Proctor joined the Brown School faculty in 1977. She currently serves as associate dean for research, leading the development of the school’s research excellence through the careful mentoring and support of faculty, the creation of a strong research infrastructure and relentless work to connect the scholarship of faculty to external support.

A generous and committed teacher to both doctoral and master’s students, Proctor’s teaching focuses on research and evaluation methodology as well as social work in health and mental health-care settings. She also leads a pre- and postdoctoral training program, now in its 13th year with NIMH support.


Gordon is internationally recognized for establishing a link between obesity and the trillions of friendly microbes that live in the intestine.

He recently received a $5.5 million grant from the Bill & Melinda Gates Foundation to study whether those microbes may also contribute to severe malnutrition in infants who live in developing countries.

Additionally, Gordon’s research has helped launch a worldwide effort to use genomic and computational methods to characterize the microbes and microbial genes in the human body.

He earned a medical degree from the University of Chicago and completed his clinical training in internal medicine and gastroenterology at Barnes-Jewish Hospital and the School of Medicine and his research training at the National Institutes of Health.

Gordon joined the School of Medicine faculty in 1981. He served as head of the Department of Molecular Biology and Pharmacology from 1991-2004 before being named director of the newly created Center for Genome Sciences, part of the University’s BioMed21 initiative in translational medicine.

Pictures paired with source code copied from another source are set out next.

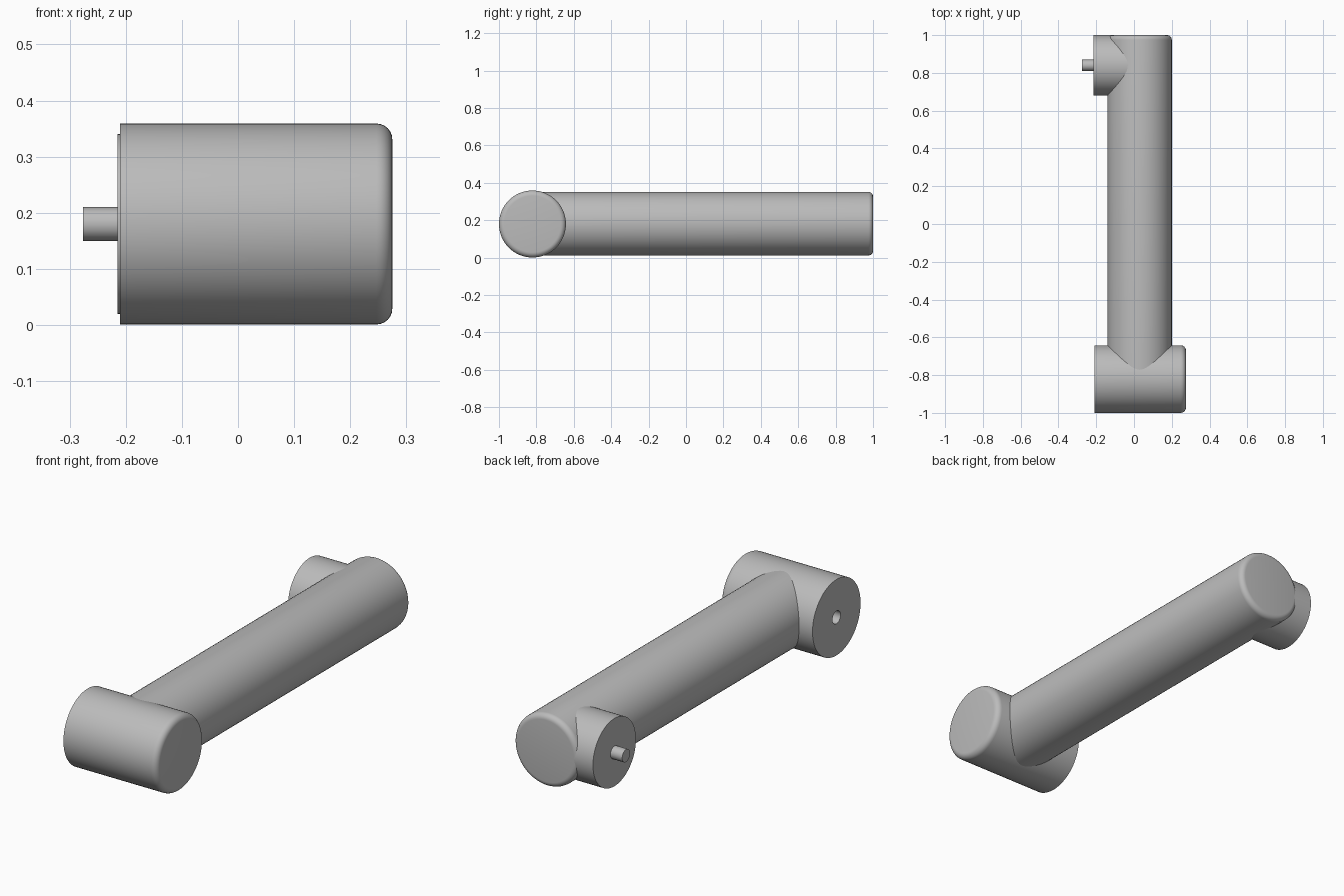
import bpy
import bmesh
import math
from mathutils import Matrix, Vector

cube = bpy.data.objects.get("Cube")
if cube:
    bpy.data.objects.remove(cube, do_unlink=True)

grey = bpy.data.materials.new("plain grey")
grey.use_nodes = True
GREY = (0.5, 0.5, 0.5, 1)
grey.diffuse_color = GREY
grey.node_tree.nodes["Principled BSDF"].inputs["Base Color"].default_value = GREY


def rounded_end(end, radius, fillet, steps=6):
    """Profile points for a filleted rim closing at the axis."""
    arc = [i * math.pi / 2 / steps for i in range(steps + 1)]
    points = [(end - fillet + fillet * math.sin(a),
               radius - fillet + fillet * math.cos(a)) for a in arc]
    return points + [(end, 0)]


def lathe(name, profile, axis, location, sides=64):
    """Revolve (distance along axis, radius) points around the x or y axis."""
    bm = bmesh.new()
    verts = [bm.verts.new((r, 0, d)) for d, r in profile]
    edges = [bm.edges.new(pair) for pair in zip(verts, verts[1:])]
    bmesh.ops.spin(bm, geom=verts + edges, cent=(0, 0, 0), axis=(0, 0, 1),
                   angle=math.tau, steps=sides, use_merge=True)
    bmesh.ops.remove_doubles(bm, verts=bm.verts, dist=1e-5)
    turn = Vector((0, 0, 1)).rotation_difference(Vector(axis)).to_matrix().to_4x4()
    bm.transform(Matrix.Translation(location) @ turn)
    bmesh.ops.recalc_face_normals(bm, faces=bm.faces)
    mesh = bpy.data.meshes.new(name)
    bm.to_mesh(mesh)
    bm.free()
    mesh.materials.append(grey)
    obj = bpy.data.objects.new(name, mesh)
    bpy.context.collection.objects.link(obj)
    bpy.ops.object.select_all(action='DESELECT')
    obj.select_set(True)
    bpy.context.view_layer.objects.active = obj
    bpy.ops.object.shade_smooth_by_angle(angle=math.radians(35))
    return obj


X, Y = (1, 0, 0), (0, 1, 0)

# Long tube with a softened far end
lathe("arm_tube", [(-0.78, 0), (-0.78, 0.17)] + rounded_end(1.0, 0.17, 0.025),
      Y, (0.03, 0, 0.182))

# Front cross barrel: socket hole at one end, softened rim at the other
lathe("front_joint", [(-0.15, 0), (-0.15, 0.03), (-0.21, 0.03), (-0.21, 0.179)]
      + rounded_end(0.275, 0.179, 0.028), X, (0, -0.821, 0.18))

# Rear side stub and its pin
lathe("rear_joint", [(-0.215, 0), (-0.215, 0.16), (0.03, 0.16), (0.03, 0)],
      X, (0, 0.84, 0.18))
lathe("rear_pin", [(-0.276, 0), (-0.276, 0.03), (-0.2, 0.03), (-0.2, 0)],
      X, (0, 0.84, 0.18), sides=16)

Throughout his career, Gordon has been an advocate for interdisciplinary science education. From 1994-2003, he was director of the University’s Division of Biology and Biomedical Sciences, which oversees all doctoral students in biomedical sciences.

As an avid supporter of the University’s educational mission, Gordon has mentored 100 doctoral, M.D./Ph.D. and post-doctoral students.

He is a member of the National Academy of Sciences, the American Academy of Arts and Sciences and the Institute of Medicine. A prolific scientist, Gordon has published 400 scientific papers and holds 23 U.S. patents.